Social inequalities in health – determinants and mechanisms
Several studies at the section of social medicine are dealing with the social inequalities in mortality morbidity and consequences of morbidity. The research is focused on understanding the mechanisms driving the comparatively large growing inequalities in Denmark and identifying modifiable determinants and developing methods to estimate the quantitative role of these determinants.
Studies are primarily done with a life course perspective analyzing the clustering and interaction between causes in different age intervals. Studies include both the impact of genetic and early exposures in life on later health outcomes but also mid-life exposures and biomarkers and their differential impact on functional decline and ageing.
Four mechanisms are identified: Indirect health selection in early years, differential exposure to major health hazards, differential vulnerability due to clustering and interaction between risk factors, and differential consequences of disease in terms of survival, disability and participation on the labour market.
In order to make the very power demanding longitudinal survival studies possible specific register data are generated, and several large cohort studies from the Copenhagen area is merged into the SIC-database.Contact: Ingelise Andersen, Henrik Brønnum-Hansen, Finn Diderichsen
Diderichsen F, Andersen I, Manuel CL, Andersen A-MN, Bach E, Baadsgaard M et al. Health Inequality - determinants and policies.
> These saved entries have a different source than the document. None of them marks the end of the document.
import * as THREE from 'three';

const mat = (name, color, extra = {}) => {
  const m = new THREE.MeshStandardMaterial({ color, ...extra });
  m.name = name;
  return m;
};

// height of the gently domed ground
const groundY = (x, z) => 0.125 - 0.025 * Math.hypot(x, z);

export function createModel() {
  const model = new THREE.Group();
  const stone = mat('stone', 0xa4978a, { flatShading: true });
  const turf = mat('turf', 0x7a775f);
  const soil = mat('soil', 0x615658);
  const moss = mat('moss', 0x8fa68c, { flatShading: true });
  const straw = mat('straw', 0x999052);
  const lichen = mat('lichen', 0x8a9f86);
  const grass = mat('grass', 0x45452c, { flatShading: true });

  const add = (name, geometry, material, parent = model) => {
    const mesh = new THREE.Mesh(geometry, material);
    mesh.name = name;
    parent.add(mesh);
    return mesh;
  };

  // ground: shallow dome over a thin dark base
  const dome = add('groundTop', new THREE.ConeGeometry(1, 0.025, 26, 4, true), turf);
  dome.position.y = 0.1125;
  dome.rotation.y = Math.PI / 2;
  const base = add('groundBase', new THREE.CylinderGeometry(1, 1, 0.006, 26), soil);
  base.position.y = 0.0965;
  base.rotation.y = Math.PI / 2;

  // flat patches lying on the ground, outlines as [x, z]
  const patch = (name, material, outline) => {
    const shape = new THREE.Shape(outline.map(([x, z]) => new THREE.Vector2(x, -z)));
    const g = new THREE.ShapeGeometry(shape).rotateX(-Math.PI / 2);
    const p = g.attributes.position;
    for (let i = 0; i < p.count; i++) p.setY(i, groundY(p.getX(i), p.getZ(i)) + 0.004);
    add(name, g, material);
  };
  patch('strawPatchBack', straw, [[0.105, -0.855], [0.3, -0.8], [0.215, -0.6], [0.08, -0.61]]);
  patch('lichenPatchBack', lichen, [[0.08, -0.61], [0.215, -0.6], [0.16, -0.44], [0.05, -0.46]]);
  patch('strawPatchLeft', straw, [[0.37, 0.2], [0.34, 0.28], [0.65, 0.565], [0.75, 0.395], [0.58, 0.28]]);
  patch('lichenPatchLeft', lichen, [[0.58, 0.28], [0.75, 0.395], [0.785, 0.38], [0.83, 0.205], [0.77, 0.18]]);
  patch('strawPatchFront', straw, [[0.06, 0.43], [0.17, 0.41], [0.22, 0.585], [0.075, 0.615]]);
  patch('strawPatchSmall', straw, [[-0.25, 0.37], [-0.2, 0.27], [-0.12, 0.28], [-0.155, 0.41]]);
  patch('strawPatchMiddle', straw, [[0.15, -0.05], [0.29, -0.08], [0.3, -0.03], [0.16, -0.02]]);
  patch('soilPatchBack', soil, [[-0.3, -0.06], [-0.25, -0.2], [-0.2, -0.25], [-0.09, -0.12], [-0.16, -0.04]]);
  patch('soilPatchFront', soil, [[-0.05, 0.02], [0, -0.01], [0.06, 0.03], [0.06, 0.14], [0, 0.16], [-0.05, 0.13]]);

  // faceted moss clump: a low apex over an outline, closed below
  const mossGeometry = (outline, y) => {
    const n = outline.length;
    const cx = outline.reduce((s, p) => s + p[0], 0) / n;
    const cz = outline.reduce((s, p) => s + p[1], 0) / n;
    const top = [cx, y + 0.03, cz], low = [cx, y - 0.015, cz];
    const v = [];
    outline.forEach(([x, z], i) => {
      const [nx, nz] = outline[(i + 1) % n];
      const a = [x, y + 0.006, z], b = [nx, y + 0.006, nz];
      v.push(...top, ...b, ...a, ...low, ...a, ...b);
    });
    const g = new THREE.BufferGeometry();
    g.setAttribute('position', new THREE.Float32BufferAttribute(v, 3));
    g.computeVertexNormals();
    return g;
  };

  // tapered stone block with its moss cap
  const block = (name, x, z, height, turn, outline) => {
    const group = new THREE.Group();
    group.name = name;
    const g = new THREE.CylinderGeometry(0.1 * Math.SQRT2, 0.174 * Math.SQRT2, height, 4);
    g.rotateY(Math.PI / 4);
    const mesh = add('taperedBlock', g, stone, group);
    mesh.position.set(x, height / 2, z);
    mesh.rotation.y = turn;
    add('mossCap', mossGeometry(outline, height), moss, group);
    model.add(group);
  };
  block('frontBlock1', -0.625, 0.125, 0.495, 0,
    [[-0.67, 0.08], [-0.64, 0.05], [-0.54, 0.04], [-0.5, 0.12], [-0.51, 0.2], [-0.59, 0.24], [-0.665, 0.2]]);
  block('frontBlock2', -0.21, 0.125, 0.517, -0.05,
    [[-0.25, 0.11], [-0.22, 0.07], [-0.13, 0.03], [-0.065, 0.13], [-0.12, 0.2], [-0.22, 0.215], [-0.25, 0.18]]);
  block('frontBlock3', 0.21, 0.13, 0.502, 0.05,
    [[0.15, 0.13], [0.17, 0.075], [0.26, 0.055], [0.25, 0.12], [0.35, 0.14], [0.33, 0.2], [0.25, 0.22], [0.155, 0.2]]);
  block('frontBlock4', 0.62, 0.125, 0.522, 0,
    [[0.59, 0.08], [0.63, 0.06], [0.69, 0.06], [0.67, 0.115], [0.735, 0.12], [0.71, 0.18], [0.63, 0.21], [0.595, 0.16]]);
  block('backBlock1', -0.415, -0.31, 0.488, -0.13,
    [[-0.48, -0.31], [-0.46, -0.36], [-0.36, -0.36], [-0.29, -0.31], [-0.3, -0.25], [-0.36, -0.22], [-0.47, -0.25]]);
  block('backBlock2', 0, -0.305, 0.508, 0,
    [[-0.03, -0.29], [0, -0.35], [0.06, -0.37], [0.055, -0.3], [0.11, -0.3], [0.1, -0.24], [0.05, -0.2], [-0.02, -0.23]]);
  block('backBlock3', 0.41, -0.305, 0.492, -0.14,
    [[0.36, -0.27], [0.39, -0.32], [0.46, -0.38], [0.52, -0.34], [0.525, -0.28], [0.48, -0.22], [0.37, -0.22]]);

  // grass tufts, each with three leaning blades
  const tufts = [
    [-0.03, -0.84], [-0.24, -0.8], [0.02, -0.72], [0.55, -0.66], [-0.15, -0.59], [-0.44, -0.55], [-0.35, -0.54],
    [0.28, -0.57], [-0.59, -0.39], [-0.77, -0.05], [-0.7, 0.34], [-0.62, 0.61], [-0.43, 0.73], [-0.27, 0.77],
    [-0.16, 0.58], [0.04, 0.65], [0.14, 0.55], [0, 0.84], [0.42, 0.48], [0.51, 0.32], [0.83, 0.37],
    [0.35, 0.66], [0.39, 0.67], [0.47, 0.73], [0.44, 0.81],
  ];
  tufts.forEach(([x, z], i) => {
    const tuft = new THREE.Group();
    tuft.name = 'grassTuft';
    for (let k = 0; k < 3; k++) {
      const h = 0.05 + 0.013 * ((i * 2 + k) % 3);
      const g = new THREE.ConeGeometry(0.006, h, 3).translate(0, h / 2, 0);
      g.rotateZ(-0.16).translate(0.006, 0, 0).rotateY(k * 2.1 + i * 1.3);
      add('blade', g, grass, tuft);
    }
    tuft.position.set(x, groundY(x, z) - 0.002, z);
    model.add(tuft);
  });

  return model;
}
Scandinavian Journal of Public Health. 2012 nov;40(8):1-105.
Nordahl H, Lange T, Osler M, Diderichsen F, Andersen I, Prescott E et al. Education and Cause-specific Mortality: The Mediating Role of Differential Exposure and Vulnerability to Behavioral Risk Factors. Epidemiology. 2014;25(3):389-396.
Rod NH, Lange T, Andersen I, Marott JL, Diderichsen F. Additive interaction in survival analysis: use of the additive hazards model. Epidemiology. 2012 sep;23(5):733-7.
Nordahl H, Hvidtfeldt UA, Diderichsen F, Rod NH, Osler M, Frederiksen BL et al. Cohort Profile: The Social Inequality in Cancer (SIC) cohort study. International Journal of Epidemiology. 2014 dec;43(6):1750-1758.
Søndergaard G, Mortensen LH, Andersen AN: Does shared family background influence the impact of educational differences on early mortality? Am J Epidemiol. 2012 Oct 15;176(8):675-83.